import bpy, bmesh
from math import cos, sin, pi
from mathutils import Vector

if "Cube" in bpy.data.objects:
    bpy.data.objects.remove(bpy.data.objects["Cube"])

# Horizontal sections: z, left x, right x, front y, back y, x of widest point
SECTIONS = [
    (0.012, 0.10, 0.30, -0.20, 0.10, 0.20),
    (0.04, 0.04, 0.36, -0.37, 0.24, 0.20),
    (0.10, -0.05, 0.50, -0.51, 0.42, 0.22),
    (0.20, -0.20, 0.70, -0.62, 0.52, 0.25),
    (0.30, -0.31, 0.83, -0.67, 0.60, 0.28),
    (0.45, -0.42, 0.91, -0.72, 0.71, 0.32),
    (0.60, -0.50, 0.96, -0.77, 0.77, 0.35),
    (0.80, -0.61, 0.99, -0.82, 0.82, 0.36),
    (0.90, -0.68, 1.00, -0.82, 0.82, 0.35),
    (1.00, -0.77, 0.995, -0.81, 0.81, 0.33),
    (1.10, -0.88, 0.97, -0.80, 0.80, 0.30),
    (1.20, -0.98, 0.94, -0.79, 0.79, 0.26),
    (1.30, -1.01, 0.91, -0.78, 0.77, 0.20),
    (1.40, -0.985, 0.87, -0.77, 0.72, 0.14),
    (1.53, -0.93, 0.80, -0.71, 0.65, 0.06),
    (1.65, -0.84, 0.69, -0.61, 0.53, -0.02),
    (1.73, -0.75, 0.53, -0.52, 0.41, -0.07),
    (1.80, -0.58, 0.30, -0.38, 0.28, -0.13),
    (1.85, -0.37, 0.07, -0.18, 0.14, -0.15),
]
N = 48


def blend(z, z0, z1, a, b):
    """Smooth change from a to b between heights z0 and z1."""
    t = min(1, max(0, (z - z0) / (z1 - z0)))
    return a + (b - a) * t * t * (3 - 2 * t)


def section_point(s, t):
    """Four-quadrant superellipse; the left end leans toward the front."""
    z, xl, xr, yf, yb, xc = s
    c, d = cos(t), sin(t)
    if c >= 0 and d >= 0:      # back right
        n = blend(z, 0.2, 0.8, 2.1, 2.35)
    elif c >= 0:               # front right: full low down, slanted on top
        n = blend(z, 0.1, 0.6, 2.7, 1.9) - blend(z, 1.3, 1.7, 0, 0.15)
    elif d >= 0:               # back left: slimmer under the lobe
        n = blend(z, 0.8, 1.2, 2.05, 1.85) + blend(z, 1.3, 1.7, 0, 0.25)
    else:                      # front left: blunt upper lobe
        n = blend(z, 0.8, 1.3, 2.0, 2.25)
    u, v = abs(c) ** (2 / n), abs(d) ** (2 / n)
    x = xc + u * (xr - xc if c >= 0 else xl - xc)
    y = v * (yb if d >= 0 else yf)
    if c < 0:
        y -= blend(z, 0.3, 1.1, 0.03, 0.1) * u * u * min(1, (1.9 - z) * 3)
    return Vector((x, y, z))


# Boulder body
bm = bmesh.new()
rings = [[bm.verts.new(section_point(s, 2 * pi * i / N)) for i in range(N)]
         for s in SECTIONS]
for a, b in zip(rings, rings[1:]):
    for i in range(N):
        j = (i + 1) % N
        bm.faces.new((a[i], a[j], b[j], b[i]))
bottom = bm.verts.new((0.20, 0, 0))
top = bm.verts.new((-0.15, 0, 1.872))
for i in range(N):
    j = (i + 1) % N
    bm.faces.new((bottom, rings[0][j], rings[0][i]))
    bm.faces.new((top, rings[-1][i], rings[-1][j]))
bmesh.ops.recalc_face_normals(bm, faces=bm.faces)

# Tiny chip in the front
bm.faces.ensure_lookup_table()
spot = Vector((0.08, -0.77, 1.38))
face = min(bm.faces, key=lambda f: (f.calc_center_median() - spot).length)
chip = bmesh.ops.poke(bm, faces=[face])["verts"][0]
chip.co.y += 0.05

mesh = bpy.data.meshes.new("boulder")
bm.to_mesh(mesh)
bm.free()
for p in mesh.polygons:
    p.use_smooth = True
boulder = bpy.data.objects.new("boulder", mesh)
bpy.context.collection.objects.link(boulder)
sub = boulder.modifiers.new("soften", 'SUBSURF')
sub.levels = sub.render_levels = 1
---
| WHAT THE TASK ASKS |
The lines to write out run from the one with "blunt upper lobe" through the end of the records. Give them exactly, and only them.

| OUTPUT OF THE TASK |
    else:                      # front left: blunt upper lobe
        n = blend(z, 0.8, 1.3, 2.0, 2.25)
    u, v = abs(c) ** (2 / n), abs(d) ** (2 / n)
    x = xc + u * (xr - xc if c >= 0 else xl - xc)
    y = v * (yb if d >= 0 else yf)
    if c < 0:
        y -= blend(z, 0.3, 1.1, 0.03, 0.1) * u * u * min(1, (1.9 - z) * 3)
    return Vector((x, y, z))


# Boulder body
bm = bmesh.new()
rings = [[bm.verts.new(section_point(s, 2 * pi * i / N)) for i in range(N)]
         for s in SECTIONS]
for a, b in zip(rings, rings[1:]):
    for i in range(N):
        j = (i + 1) % N
        bm.faces.new((a[i], a[j], b[j], b[i]))
bottom = bm.verts.new((0.20, 0, 0))
top = bm.verts.new((-0.15, 0, 1.872))
for i in range(N):
    j = (i + 1) % N
    bm.faces.new((bottom, rings[0][j], rings[0][i]))
    bm.faces.new((top, rings[-1][i], rings[-1][j]))
bmesh.ops.recalc_face_normals(bm, faces=bm.faces)

# Tiny chip in the front
bm.faces.ensure_lookup_table()
spot = Vector((0.08, -0.77, 1.38))
face = min(bm.faces, key=lambda f: (f.calc_center_median() - spot).length)
chip = bmesh.ops.poke(bm, faces=[face])["verts"][0]
chip.co.y += 0.05

mesh = bpy.data.meshes.new("boulder")
bm.to_mesh(mesh)
bm.free()
for p in mesh.polygons:
    p.use_smooth = True
boulder = bpy.data.objects.new("boulder", mesh)
bpy.context.collection.objects.link(boulder)
sub = boulder.modifiers.new("soften", 'SUBSURF')
sub.levels = sub.render_levels = 1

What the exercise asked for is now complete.